The Lord brings down and raises up. This vision and message concludes with a powerful reminder from the Lord that He is the One who brings down tall trees (nations, kings) and raises up others (nations, kings). He can humble the lofty and raise up the lowly. He does this so that “all the trees of the field will know that I am the Lord” (24). He will be exalted in the earth and will be known as the world’s Lord and King. Knowing this should help His people rest in His power and sovereignty.
The Lord is a covenant keeper to covenant breakers. Once again the vision ends in a surprising way (by now it shouldn’t be surprising). After speaking of the devastating judgment He will bring on Israel through the Babylonians, the Lord promises a future and a hope of His people. He will replant a “tender sprig” on the mountains of Israel. This shoot out of dry ground will grow into a towering tree for the birds of the air. Though Israel broke covenant with Him (19), God will remain faithful to His covenant with them. He will re-gather and replant His people in their land. He will raise up from Abraham a sprig, a “seed” (Christ Jesus) who will bless the nations!
Words to Watchmen

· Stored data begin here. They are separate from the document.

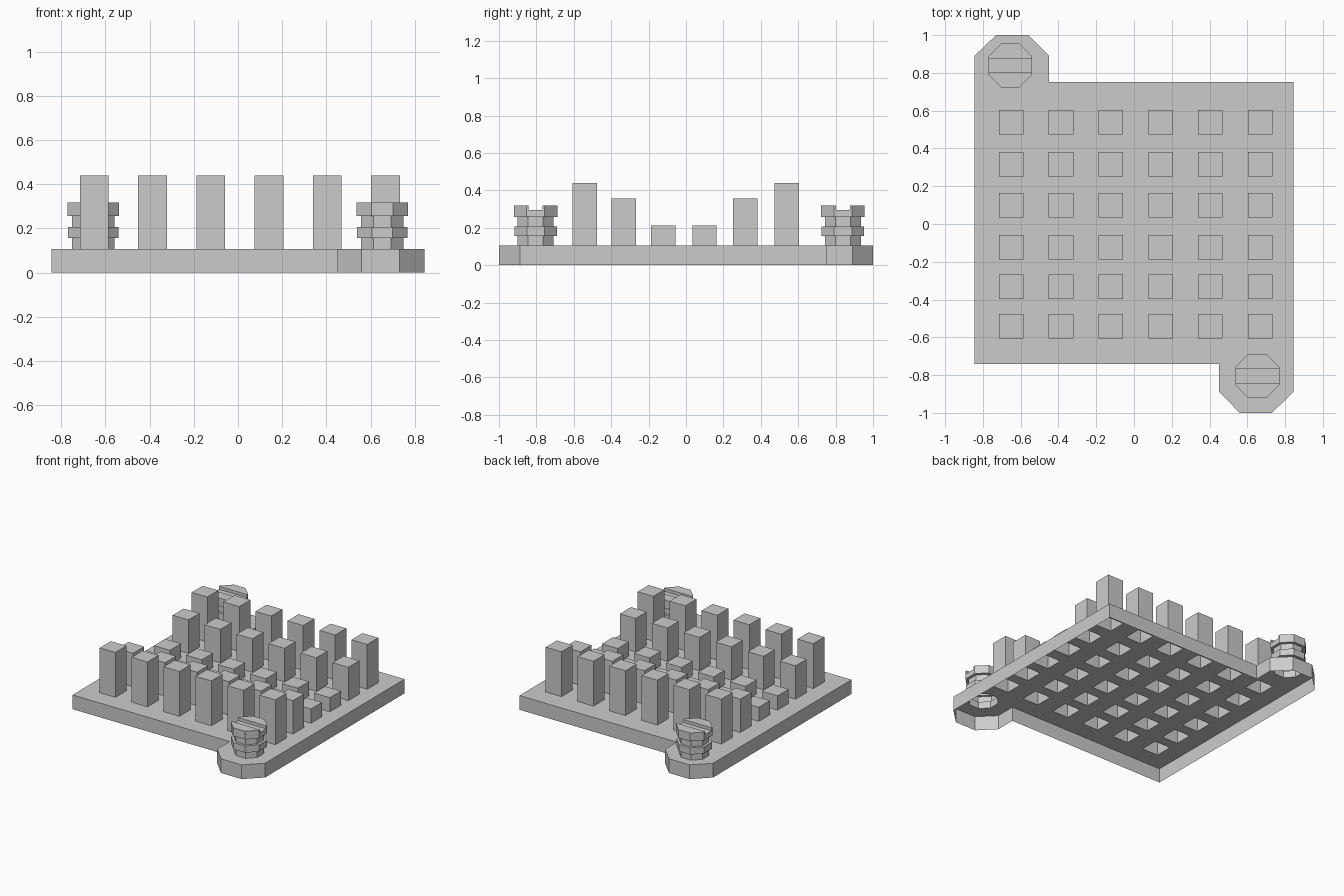
import bpy, bmesh, math

if "Cube" in bpy.data.objects:
    bpy.data.objects.remove(bpy.data.objects["Cube"])

DECK = 0.106


def add_object(name, verts, faces):
    mesh = bpy.data.meshes.new(name)
    mesh.from_pydata(verts, [], faces)
    obj = bpy.data.objects.new(name, mesh)
    bpy.context.collection.objects.link(obj)
    return obj


def wall(outline, z0, z1):
    """Open band of quads around a closed 2D outline."""
    n = len(outline)
    verts = [(x, y, z0) for x, y in outline] + [(x, y, z1) for x, y in outline]
    faces = [(i, (i + 1) % n, n + (i + 1) % n, n + i) for i in range(n)]
    return verts, faces


def capped(outline, z0, z1):
    """Band with a lid, open underneath."""
    verts, faces = wall(outline, z0, z1)
    n = len(outline)
    return verts, faces + [tuple(range(n, 2 * n))]


def square(cx, cy, h):
    return [(cx - h, cy - h), (cx + h, cy - h), (cx + h, cy + h), (cx - h, cy + h)]


def octagon(cx, cy, apothem):
    r = apothem / math.cos(math.pi / 8)
    return [(cx + r * math.cos(math.pi / 8 + k * math.pi / 4),
             cy + r * math.sin(math.pi / 8 + k * math.pi / 4)) for k in range(8)]


# Layout: plate outline with two diagonal mounting ears, pin grid, fasteners
outline = [(-0.845, -0.74), (0.45, -0.74), (0.45, -0.888), (0.56, -1), (0.73, -1),
           (0.845, -0.888), (0.845, 0.752), (-0.45, 0.752), (-0.45, 0.89),
           (-0.56, 1), (-0.73, 1), (-0.845, 0.89)]
xs = [-0.65 + 0.2635 * i for i in range(6)]
rows = [(-0.541, 0.44), (-0.333, 0.355), (-0.122, 0.212),
        (0.099, 0.212), (0.317, 0.355), (0.539, 0.44)]
fasteners = [(-0.655, 0.839), (0.653, -0.804)]
PIN, NECK = 0.065, 0.096

# Plate top: filled flat curve with openings below the hollow pins and fasteners
curve = bpy.data.curves.new("plate_outline", 'CURVE')
curve.dimensions = '2D'
curve.fill_mode = 'BOTH'
loops = [outline] + [square(x, y, PIN) for x in xs for y, _ in rows]
loops += [octagon(x, y, NECK) for x, y in fasteners]
for loop in loops:
    spline = curve.splines.new('POLY')
    spline.points.add(len(loop) - 1)
    for p, (x, y) in zip(spline.points, loop):
        p.co = (x, y, 0, 1)
    spline.use_cyclic_u = True
temp = bpy.data.objects.new("plate_outline", curve)
bpy.context.collection.objects.link(temp)
bpy.context.view_layer.update()
mesh = bpy.data.meshes.new_from_object(
    temp.evaluated_get(bpy.context.evaluated_depsgraph_get()))
bpy.data.objects.remove(temp)
bm = bmesh.new()
bm.from_mesh(mesh)
for v in bm.verts:
    v.co.z = DECK
bm.normal_update()
bmesh.ops.reverse_faces(bm, faces=[f for f in bm.faces if f.normal.z < 0])
bm.to_mesh(mesh)
bm.free()
top = bpy.data.objects.new("plate_top", mesh)
bpy.context.collection.objects.link(top)

# Plate rim, open at the bottom
add_object("plate_rim", *wall(outline, 0, DECK))

# Cooling pins
for r, (y, h) in enumerate(rows):
    for c, x in enumerate(xs):
        add_object(f"pin_{r}_{c}", *capped(square(x, y, PIN), DECK, h))

# Slotted fasteners: stepped octagonal shaft, two head halves and slot floor
profile = [(NECK, DECK), (NECK, 0.157), (0.114, 0.157), (0.114, 0.207),
           (NECK, 0.207), (NECK, 0.257), (0.116, 0.257), (0.116, 0.295)]
half = [(0.116, 0.037), (0.116, 0.048), (0.048, 0.116),
        (-0.048, 0.116), (-0.116, 0.048), (-0.116, 0.037)]
for i, (cx, cy) in enumerate(fasteners):
    verts, faces = [], []
    for r, z in profile:
        verts += [(x, y, z) for x, y in octagon(cx, cy, r)]
    for s in range(len(profile) - 1):
        for k in range(8):
            a, b = s * 8 + k, s * 8 + (k + 1) % 8
            faces.append((a, b, b + 8, a + 8))
    for turn in (1, -1):
        hv, hf = capped([(cx + turn * x, cy + turn * y) for x, y in half], 0.295, 0.318)
        base = len(verts)
        verts += hv
        faces += [tuple(base + j for j in f) for f in hf]
    base = len(verts)
    verts += [(cx + x, cy + y, 0.295) for x, y in
              ((-0.116, -0.037), (0.116, -0.037), (0.116, 0.037), (-0.116, 0.037))]
    faces.append(tuple(range(base, base + 4)))
    add_object(f"fastener_{i}", verts, faces)
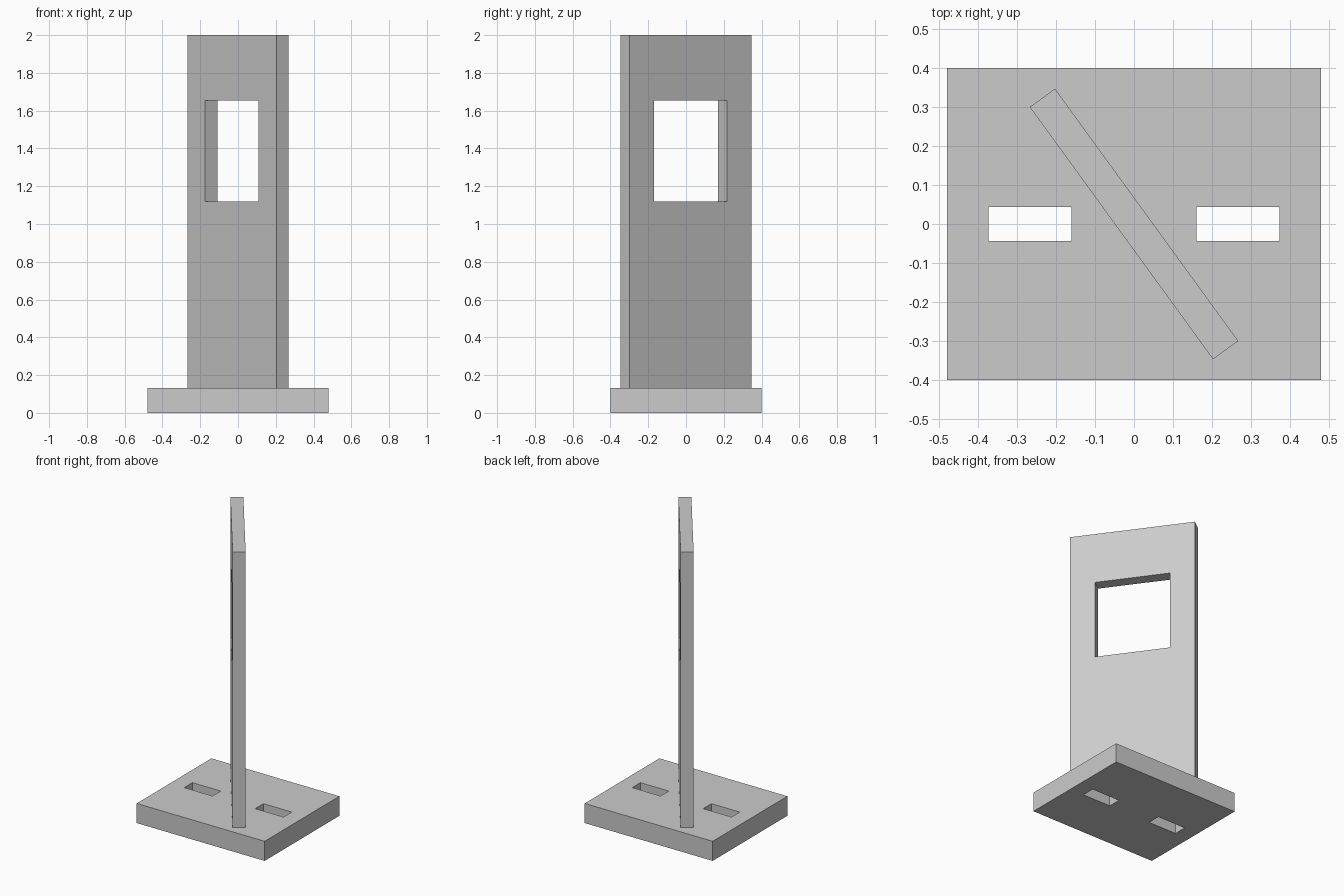
import bpy, bmesh
from math import radians
from mathutils import Matrix, Vector

cube = bpy.data.objects.get("Cube")
if cube:
    bpy.data.objects.remove(cube, do_unlink=True)

grey = bpy.data.materials.new("light_grey")
grey.use_nodes = True
color = (0.6, 0.6, 0.6, 1)
grey.diffuse_color = color
grey.node_tree.nodes["Principled BSDF"].inputs["Base Color"].default_value = color


def pierced_slab(name, xs, ys, holes, thickness, matrix):
    """Slab made of grid cells, leaving out the hole cells, then thickened."""
    bm = bmesh.new()
    grid = [[bm.verts.new((x, y, 0)) for y in ys] for x in xs]
    for i in range(len(xs) - 1):
        for j in range(len(ys) - 1):
            if (i, j) not in holes:
                bm.faces.new((grid[i][j], grid[i + 1][j],
                              grid[i + 1][j + 1], grid[i][j + 1]))
    top = bmesh.ops.extrude_face_region(bm, geom=bm.faces[:], use_keep_orig=True)
    verts = [g for g in top["geom"] if isinstance(g, bmesh.types.BMVert)]
    bmesh.ops.translate(bm, verts=verts, vec=Vector((0, 0, thickness)))
    bmesh.ops.recalc_face_normals(bm, faces=bm.faces[:])
    bm.transform(matrix)
    mesh = bpy.data.meshes.new(name)
    bm.to_mesh(mesh)
    bm.free()
    mesh.materials.append(grey)
    obj = bpy.data.objects.new(name, mesh)
    bpy.context.collection.objects.link(obj)
    return obj


base_height = 0.133
plate_thickness = 0.08

# Base with two through slots
pierced_slab("base",
             [-0.48, -0.373, -0.16, 0.16, 0.373, 0.48],
             [-0.4, -0.044, 0.044, 0.4],
             {(1, 1), (3, 1)}, base_height, Matrix())

# Upright plate with a window, turned diagonally on the base
stand_up = (Matrix.Rotation(radians(-54), 4, "Z")
            @ Matrix.Translation((0, plate_thickness / 2, 0))
            @ Matrix.Rotation(radians(90), 4, "X"))
pierced_slab("upright_plate",
             [-0.4, -0.24, 0.24, 0.4],
             [base_height, 1.12, 1.654, 2],
             {(1, 1)}, plate_thickness, stand_up)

Watchmen can use parable and story to communicate God’s message. The Lord explicitly commands Ezekiel to communicate this message in a riddle and parable. While He has Ezekiel immediately explain the parable, He still has Ezekiel begin with a memorable word picture. Though later in the book, the Lord will acknowledge the exiles found Ezekiel’s messages more entertaining than enlightening (33:30-33), He still wants His spokesmen to communicate in an engaging way. God is no fan of boring sermons. Creativity and colour are good as long as they don’t replace the clear communication of God’s truth.